Did you know biofuels aren’t new? In fact, biofuels have been around as long as cars have. At the start of the 20th century, Henry Ford planned to fuel his Model Ts with ethanol, and early diesel engines were shown to run on peanut oil. In South Africa, biodiesel was considered, particularly by the agricultural industry, as a replacement for diesel in agriculture and the technical developments of manufacturing this fuel and proving its efficiency were conducted from 1979 to 1983. With the recent rise in fuel prices, growing concern about global warming caused by carbon dioxide emissions, and the local government’s renewed support of biofuels, they have been regaining popularity.
What is biodiesel?
Vegetable oils and animal fats are converted into biodiesel via a chemical process called transesterification, after which they’re blended with diesel and used in trucks. Transesterification sounds complicated, but it is a pretty simple chemical reaction (you can actually make biodiesel in your garage); compared with ethanol, the biodiesel production process takes less energy and has lower direct emissions.
The main source of emissions for biodiesel comes from the vegetable oils and fats it is made out of, and not the process of converting them to fuel. Canola biodiesel takes advantage of a substance which has a much higher oil content than some of the other available choices. Canola oil has approximately a 43% oil content, where comparable oils offer a much lower percentage. This makes canola extremely efficient for use in biodiesel production.
Biodiesel is most often sold as a blend of up to 5 percent biodiesel mixed with petroleum diesel. This is labelled as ordinary diesel fuel consistent with the official specifications. Some trucks can use up to a 20 percent biodiesel blend, but distribution challenges associated with marketing different blends for different vehicles have limited the adoption of these higher blends.

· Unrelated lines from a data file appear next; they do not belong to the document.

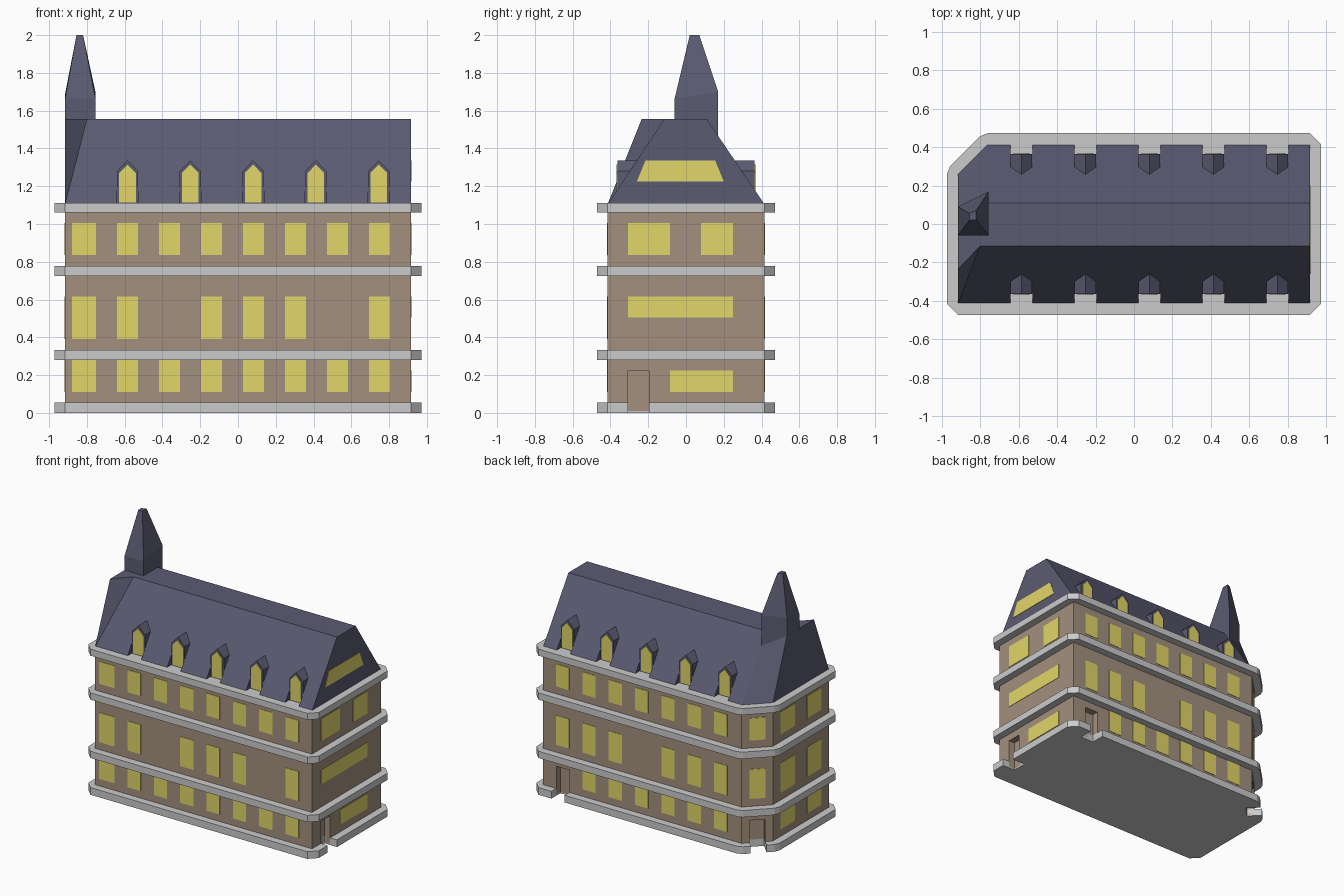
import bpy, bmesh
from mathutils import Vector, Matrix

if "Cube" in bpy.data.objects:
    bpy.data.objects.remove(bpy.data.objects["Cube"])


def mat(name, c):
    m = bpy.data.materials.new(name)
    m.diffuse_color = (*c, 1)
    m.use_nodes = True
    m.node_tree.nodes["Principled BSDF"].inputs["Base Color"].default_value = m.diffuse_color
    return m


STONE = mat("stone", (0.37, 0.28, 0.21))
SLATE = mat("slate", (0.105, 0.105, 0.17))
GLASS = mat("lit_glass", (0.76, 0.67, 0.14))


def finish(name, bm, m=None):
    bmesh.ops.recalc_face_normals(bm, faces=bm.faces)
    me = bpy.data.meshes.new(name)
    bm.to_mesh(me)
    bm.free()
    ob = bpy.data.objects.new(name, me)
    bpy.context.collection.objects.link(ob)
    if m:
        me.materials.append(m)
    return ob


def loft(bm, a, b):
    """Closed solid between two matching rings."""
    va, vb = [bm.verts.new(p) for p in a], [bm.verts.new(p) for p in b]
    bm.faces.new(va)
    bm.faces.new(vb[::-1])
    for i in range(len(a)):
        j = (i + 1) % len(a)
        bm.faces.new((va[i], va[j], vb[j], vb[i]))


def slab(bm, poly, z0, z1):
    loft(bm, [(x, y, z0) for x, y in poly], [(x, y, z1) for x, y in poly])


def strip(a, b, inner, outer):
    """Plan rectangle along wall line a-b, from inner to outer offset."""
    a, b = Vector(a), Vector(b)
    d = (b - a).normalized()
    n = Vector((d.y, -d.x))
    return [a + n * inner, b + n * inner, b + n * outer, a + n * outer]


def subtract(ob, cutter):
    mod = ob.modifiers.new("cut", 'BOOLEAN')
    mod.operation, mod.solver, mod.object = 'DIFFERENCE', 'EXACT', cutter
    cutter.hide_render = True
    cutter.display_type = 'WIRE'


# footprint, counter-clockwise, one corner cut off at back left
X, Y = 0.915, 0.415
PLAN = [(-X, -Y), (X, -Y), (X, Y), (-0.76, Y), (-X, 0.26)]

# walls
bm = bmesh.new()
slab(bm, PLAN, 0.01, 1.10)
walls = finish("walls", bm, STONE)

# ledges: plan pushed outwards with bevelled corners
rim = []
for i in range(5):
    rim += strip(PLAN[i], PLAN[(i + 1) % 5], 0, 0.057)[:1:-1]
bands = []
for name, z0, z1 in (("base_ledge", 0, 0.055), ("lower_ledge", 0.28, 0.332),
                     ("middle_ledge", 0.725, 0.777), ("eaves_ledge", 1.06, 1.11)):
    bm = bmesh.new()
    slab(bm, rim, z0, z1)
    bands.append(finish(name, bm))

# door niches on the right, back and cut-off corner
C = Vector((-0.8375, 0.3375))
D = Vector((-1, -1)).normalized() * 0.056
doors = [((X, -0.307), (X, -0.196)), ((0.804, Y), (0.693, Y)), (C - D, C + D)]
bm = bmesh.new()
for a, b in doors:
    slab(bm, strip(a, b, -0.05, 0.2), -0.1, 0.225)
niche = finish("door_cutter", bm)
subtract(walls, niche)
subtract(bands[0], niche)

# windows
LOW, MID, TOP = (0.11, 0.28), (0.39, 0.615), (0.835, 1.005)
glass = bmesh.new()


def window(a, b, zs):
    slab(glass, strip(a, b, -0.01, 0.003), *zs)


for i in range(8):
    x0, x1 = -0.862 + 0.2222 * i, -0.751 + 0.2222 * i
    for zs in (LOW, MID, TOP):
        if not (zs == MID and i in (2, 6)):
            window((x0 - (0.016 if i == 0 else 0), -Y), (x1, -Y), zs)
        if i > 0 and not (zs == MID and i == 4) and not (zs == LOW and i == 7):
            window((x1, Y), (x0, Y), zs)
for zs in (LOW, MID, TOP):
    window((-X, 0.17), (-X, 0.0), zs)
    window((-X, -0.15), (-X, -0.32), zs)
    if zs != LOW:
        window(C - D, C + D, zs)
for y0, y1, z0, z1 in ((-0.307, -0.085, *TOP), (0.08, 0.25, *TOP),
                       (-0.307, 0.25, 0.505, 0.615), (-0.085, 0.25, 0.11, 0.225)):
    window((X, y0), (X, y1), (z0, z1))
gable = [(-0.26, 1.225), (0.2, 1.225), (0.155, 1.335), (-0.215, 1.335)]
loft(glass, [(X - 0.01, *p) for p in gable], [(X + 0.003, *p) for p in gable])
finish("windows", glass, GLASS)

# roof: flat-topped, flaring at the front left corner, hipped at the cut corner
bm = bmesh.new()
E, R = 1.105, 1.555
b = [bm.verts.new((x, y, E)) for x, y in PLAN]
t = [bm.verts.new((x, y, R)) for x, y in
     ((-X, -0.235), (-0.80, -0.115), (X, -0.115), (X, 0.11), (-0.76, 0.11), (-X, 0.09))]
for f in ((b[0], b[1], t[2], t[1]), (b[0], t[1], t[0]), (b[1], b[2], t[3], t[2]),
          (b[2], b[3], t[4], t[3]), (b[3], b[4], t[5], t[4]), (b[4], b[0], t[0], t[5]),
          t, b):
    bm.faces.new(f)
roof = finish("roof", bm, SLATE)

# dormers on front and back, each standing in a notch in the roof edge
hoods, panes, cut = bmesh.new(), bmesh.new(), bmesh.new()
for i in range(5):
    x = -0.585 + 0.3325 * i
    for s in (-1, 1):
        def ring(w, z0, z1, z2, y):
            return [(x + u * w, s * y, z) for u, z in
                    ((-1, z0), (1, z0), (1, z1), (0, z2), (-1, z1))]
        loft(hoods, ring(0.056, 1.108, 1.28, 1.337, 0.363), ring(0.056, 1.108, 1.28, 1.337, 0.25))
        loft(panes, ring(0.044, 1.115, 1.27, 1.315, 0.367), ring(0.044, 1.115, 1.27, 1.315, 0.35))
        slab(cut, [(x - 0.057, s * 0.36), (x + 0.057, s * 0.36),
                   (x + 0.057, s * 0.5), (x - 0.057, s * 0.5)], 1.0, 1.3)
finish("dormers", hoods, SLATE)
finish("dormer_windows", panes, GLASS)
subtract(roof, finish("dormer_cutter", cut))

# steeple: four-sided shaft with a blunt spire
bm = bmesh.new()
foot = [(-X, -0.06), (-0.755, -0.06), (-0.755, 0.17), (-X, 0.09)]
eave = [1.665, 1.665, 1.70, 1.69]
tip = [(-0.855, 0.02), (-0.82, 0.02), (-0.82, 0.07), (-0.855, 0.055)]
rings = [[bm.verts.new((*p, 1.42)) for p in foot],
         [bm.verts.new((*p, z)) for p, z in zip(foot, eave)],
         [bm.verts.new((*p, 2.0)) for p in tip]]
for lo, hi in zip(rings, rings[1:]):
    for i in range(4):
        j = (i + 1) % 4
        bm.faces.new((lo[i], lo[j], hi[j], hi[i]))
bm.faces.new(rings[0])
bm.faces.new(rings[2])
finish("steeple", bm, SLATE)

Is it good for the planet?
Canola-based biofuels are proven to work and are already delivering tangible emissions reductions now in Canada, the US, and the EU. Canola biodiesel contains about 10% oxygen by weight. The amount of oxygen contained in fuel is what leads to a reduction of hydrocarbons, carbon monoxide, particulate matter and toxins that contribute to the emissions factor. Canola oil biodiesel is cleaner-burning than petroleum diesel fuel because of its high oxygen percentage. In fact, canola biodiesel helps reduce green-house gas lifecycle emissions by up to 90% compared to fossil diesel. The carbon dioxide released by a vehicle when canola biodiesel is burned is offset by the carbon dioxide captured when the crop is grown. This is different from diesel which is refined from petroleum extracted from the earth.
While rising fuel costs contribute to the search for diesel alternatives, the environmental implications come into play as well. Canola biodiesel biodegrades up to five times faster than petroleum diesel, making it a healthy and environmentally-friendly choice. In conjunction with the sustainable farming practices growing in popularity among South African canola farmers, the entire lifecycle of canola – from growing to biodiesel – could prove to be much greener as a long-term solution.